BEGIN
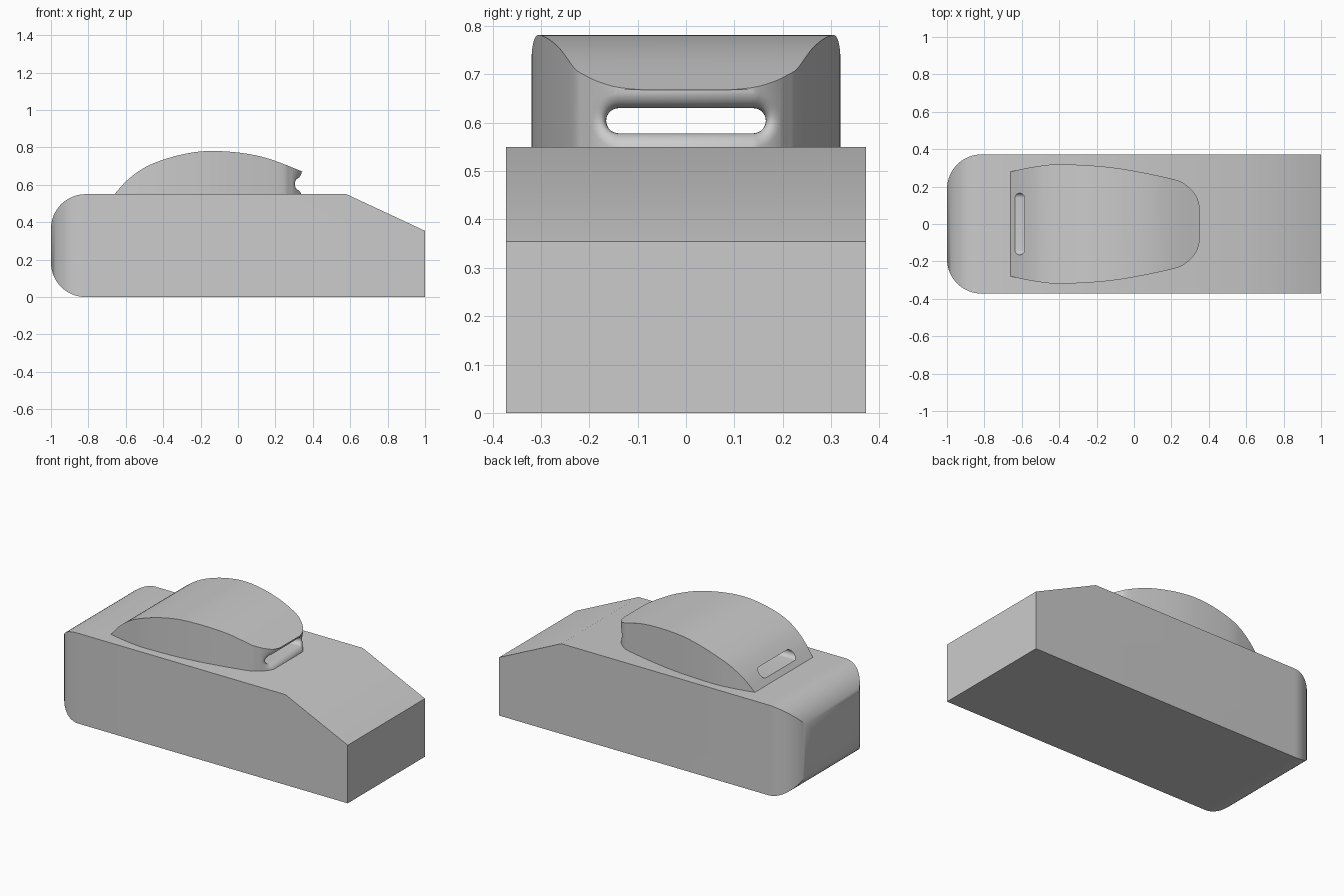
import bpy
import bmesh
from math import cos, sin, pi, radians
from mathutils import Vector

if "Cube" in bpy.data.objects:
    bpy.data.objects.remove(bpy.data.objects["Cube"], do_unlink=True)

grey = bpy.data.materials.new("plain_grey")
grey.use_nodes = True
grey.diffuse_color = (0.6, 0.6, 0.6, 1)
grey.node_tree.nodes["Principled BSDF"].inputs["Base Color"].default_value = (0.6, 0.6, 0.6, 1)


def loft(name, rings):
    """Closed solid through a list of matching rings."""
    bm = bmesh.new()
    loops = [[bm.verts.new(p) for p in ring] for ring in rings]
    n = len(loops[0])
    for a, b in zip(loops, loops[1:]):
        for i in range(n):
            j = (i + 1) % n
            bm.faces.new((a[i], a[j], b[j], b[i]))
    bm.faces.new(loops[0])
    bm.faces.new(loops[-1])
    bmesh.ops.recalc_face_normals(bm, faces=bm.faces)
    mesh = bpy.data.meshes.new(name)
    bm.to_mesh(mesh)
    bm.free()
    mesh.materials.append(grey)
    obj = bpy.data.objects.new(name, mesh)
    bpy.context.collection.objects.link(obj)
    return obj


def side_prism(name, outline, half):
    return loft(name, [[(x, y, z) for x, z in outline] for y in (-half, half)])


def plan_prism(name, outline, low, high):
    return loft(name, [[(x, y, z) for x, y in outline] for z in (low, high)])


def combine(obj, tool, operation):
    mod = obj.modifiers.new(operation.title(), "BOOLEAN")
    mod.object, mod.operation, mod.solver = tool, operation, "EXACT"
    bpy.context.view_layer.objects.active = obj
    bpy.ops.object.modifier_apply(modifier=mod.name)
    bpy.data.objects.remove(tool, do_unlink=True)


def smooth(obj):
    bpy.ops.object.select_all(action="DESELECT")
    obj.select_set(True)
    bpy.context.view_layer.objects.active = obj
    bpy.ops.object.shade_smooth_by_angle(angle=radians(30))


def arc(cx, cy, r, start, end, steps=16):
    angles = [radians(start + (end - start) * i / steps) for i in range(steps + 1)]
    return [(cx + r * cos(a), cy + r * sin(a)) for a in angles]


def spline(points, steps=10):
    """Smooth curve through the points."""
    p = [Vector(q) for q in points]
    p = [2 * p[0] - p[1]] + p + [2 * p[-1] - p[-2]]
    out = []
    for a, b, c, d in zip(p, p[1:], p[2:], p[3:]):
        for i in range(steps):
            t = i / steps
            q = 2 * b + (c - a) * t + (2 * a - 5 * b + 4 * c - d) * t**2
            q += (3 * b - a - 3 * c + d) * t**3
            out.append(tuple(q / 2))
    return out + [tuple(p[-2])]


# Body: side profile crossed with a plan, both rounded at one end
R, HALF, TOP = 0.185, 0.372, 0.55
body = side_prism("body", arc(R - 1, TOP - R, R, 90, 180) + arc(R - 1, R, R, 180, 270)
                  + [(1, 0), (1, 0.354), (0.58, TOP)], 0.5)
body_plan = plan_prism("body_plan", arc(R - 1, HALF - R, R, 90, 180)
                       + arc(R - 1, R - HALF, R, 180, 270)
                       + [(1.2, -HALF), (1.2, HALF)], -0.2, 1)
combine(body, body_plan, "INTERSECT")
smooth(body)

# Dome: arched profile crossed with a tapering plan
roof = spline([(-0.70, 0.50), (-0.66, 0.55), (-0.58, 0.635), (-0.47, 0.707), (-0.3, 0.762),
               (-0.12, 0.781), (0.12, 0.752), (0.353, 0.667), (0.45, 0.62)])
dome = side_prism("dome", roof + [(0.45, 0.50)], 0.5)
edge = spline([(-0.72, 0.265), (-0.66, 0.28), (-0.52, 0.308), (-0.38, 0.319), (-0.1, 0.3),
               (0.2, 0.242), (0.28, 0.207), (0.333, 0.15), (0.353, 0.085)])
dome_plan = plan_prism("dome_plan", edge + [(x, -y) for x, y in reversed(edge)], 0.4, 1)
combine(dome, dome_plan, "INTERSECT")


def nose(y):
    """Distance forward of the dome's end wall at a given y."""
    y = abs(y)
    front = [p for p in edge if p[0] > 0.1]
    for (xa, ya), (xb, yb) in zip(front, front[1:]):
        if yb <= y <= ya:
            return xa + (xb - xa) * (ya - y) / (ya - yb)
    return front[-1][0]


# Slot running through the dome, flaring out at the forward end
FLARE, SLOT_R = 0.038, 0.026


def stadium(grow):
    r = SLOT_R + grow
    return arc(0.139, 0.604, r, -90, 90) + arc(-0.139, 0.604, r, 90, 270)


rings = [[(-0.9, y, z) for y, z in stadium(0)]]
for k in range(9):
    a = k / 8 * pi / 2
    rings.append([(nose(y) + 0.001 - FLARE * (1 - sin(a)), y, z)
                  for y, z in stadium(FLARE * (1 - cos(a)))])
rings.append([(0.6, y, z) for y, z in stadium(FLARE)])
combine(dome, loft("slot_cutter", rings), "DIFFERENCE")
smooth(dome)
END
BEGIN
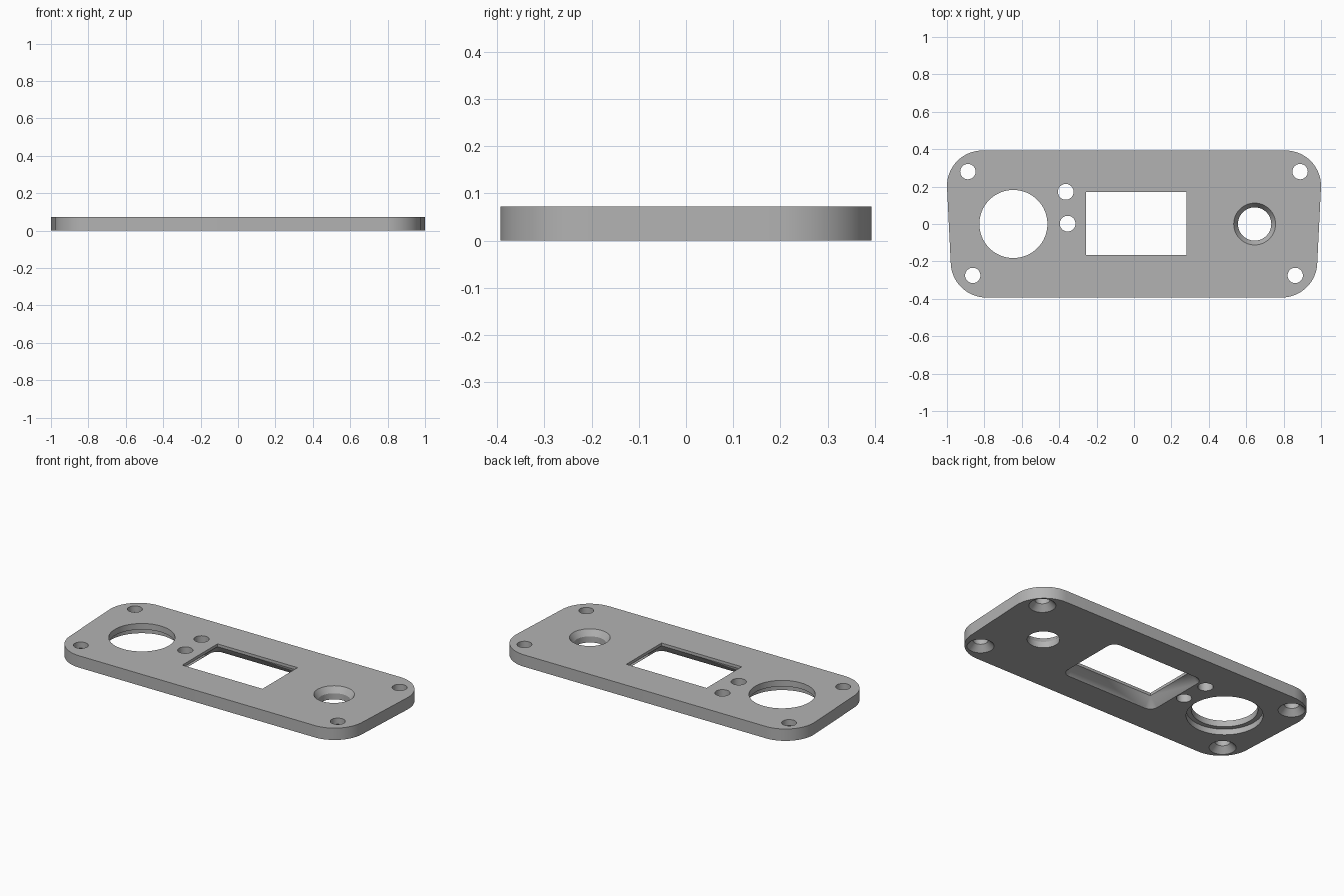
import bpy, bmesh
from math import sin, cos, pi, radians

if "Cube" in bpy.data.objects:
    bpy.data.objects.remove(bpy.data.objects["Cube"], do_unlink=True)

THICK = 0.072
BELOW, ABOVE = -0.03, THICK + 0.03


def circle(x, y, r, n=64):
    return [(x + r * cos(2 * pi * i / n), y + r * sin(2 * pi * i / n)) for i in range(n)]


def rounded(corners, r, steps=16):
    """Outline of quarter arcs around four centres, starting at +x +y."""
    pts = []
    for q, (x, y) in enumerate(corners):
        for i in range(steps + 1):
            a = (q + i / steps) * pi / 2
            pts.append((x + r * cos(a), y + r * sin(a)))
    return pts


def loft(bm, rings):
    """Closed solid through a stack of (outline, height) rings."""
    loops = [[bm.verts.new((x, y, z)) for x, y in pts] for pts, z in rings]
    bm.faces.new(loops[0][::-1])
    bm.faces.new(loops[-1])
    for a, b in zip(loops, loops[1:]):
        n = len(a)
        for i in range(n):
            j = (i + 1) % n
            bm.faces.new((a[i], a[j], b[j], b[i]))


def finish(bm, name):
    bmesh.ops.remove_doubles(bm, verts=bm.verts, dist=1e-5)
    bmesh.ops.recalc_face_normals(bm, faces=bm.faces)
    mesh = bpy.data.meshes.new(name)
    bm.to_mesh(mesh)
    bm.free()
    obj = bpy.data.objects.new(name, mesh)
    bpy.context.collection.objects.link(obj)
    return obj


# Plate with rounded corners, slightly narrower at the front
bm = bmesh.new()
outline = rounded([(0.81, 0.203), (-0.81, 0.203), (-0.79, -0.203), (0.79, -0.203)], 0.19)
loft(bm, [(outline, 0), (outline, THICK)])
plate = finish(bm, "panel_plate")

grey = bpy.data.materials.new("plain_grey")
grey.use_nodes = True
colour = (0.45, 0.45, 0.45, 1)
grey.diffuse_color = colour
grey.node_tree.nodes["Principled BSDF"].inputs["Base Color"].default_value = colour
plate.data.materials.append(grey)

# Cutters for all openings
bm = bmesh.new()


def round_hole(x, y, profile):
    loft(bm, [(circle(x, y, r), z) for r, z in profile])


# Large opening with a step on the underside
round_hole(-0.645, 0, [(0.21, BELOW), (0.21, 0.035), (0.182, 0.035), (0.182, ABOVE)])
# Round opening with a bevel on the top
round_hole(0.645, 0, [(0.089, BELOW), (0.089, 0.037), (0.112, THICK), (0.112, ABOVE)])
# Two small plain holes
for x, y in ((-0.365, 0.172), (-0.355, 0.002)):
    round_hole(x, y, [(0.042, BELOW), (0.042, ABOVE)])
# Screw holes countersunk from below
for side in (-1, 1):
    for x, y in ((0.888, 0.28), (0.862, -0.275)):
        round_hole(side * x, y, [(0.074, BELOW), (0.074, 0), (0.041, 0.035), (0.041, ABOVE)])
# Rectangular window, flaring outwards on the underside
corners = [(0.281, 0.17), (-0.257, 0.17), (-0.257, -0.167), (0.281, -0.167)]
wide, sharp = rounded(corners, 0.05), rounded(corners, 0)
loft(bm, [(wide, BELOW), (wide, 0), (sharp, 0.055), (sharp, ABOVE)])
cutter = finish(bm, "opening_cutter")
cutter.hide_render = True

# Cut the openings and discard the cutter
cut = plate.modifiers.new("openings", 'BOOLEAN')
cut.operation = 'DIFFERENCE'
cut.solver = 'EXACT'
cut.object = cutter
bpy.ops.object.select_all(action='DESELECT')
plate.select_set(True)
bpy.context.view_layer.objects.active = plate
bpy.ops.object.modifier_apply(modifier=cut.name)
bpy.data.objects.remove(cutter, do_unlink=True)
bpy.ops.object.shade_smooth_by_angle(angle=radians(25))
END
• **Exercise brief**:
In the listing above, find the line containing "bmesh.ops.remove_doubles(bm, verts=bm.verts, dist=1e-5)" and the line containing "grey.diffuse_color = colour". Output them and every line between, exactly, and nothing else.

• **Your solution**:
    bmesh.ops.remove_doubles(bm, verts=bm.verts, dist=1e-5)
    bmesh.ops.recalc_face_normals(bm, faces=bm.faces)
    mesh = bpy.data.meshes.new(name)
    bm.to_mesh(mesh)
    bm.free()
    obj = bpy.data.objects.new(name, mesh)
    bpy.context.collection.objects.link(obj)
    return obj


# Plate with rounded corners, slightly narrower at the front
bm = bmesh.new()
outline = rounded([(0.81, 0.203), (-0.81, 0.203), (-0.79, -0.203), (0.79, -0.203)], 0.19)
loft(bm, [(outline, 0), (outline, THICK)])
plate = finish(bm, "panel_plate")

grey = bpy.data.materials.new("plain_grey")
grey.use_nodes = True
colour = (0.45, 0.45, 0.45, 1)
grey.diffuse_color = colour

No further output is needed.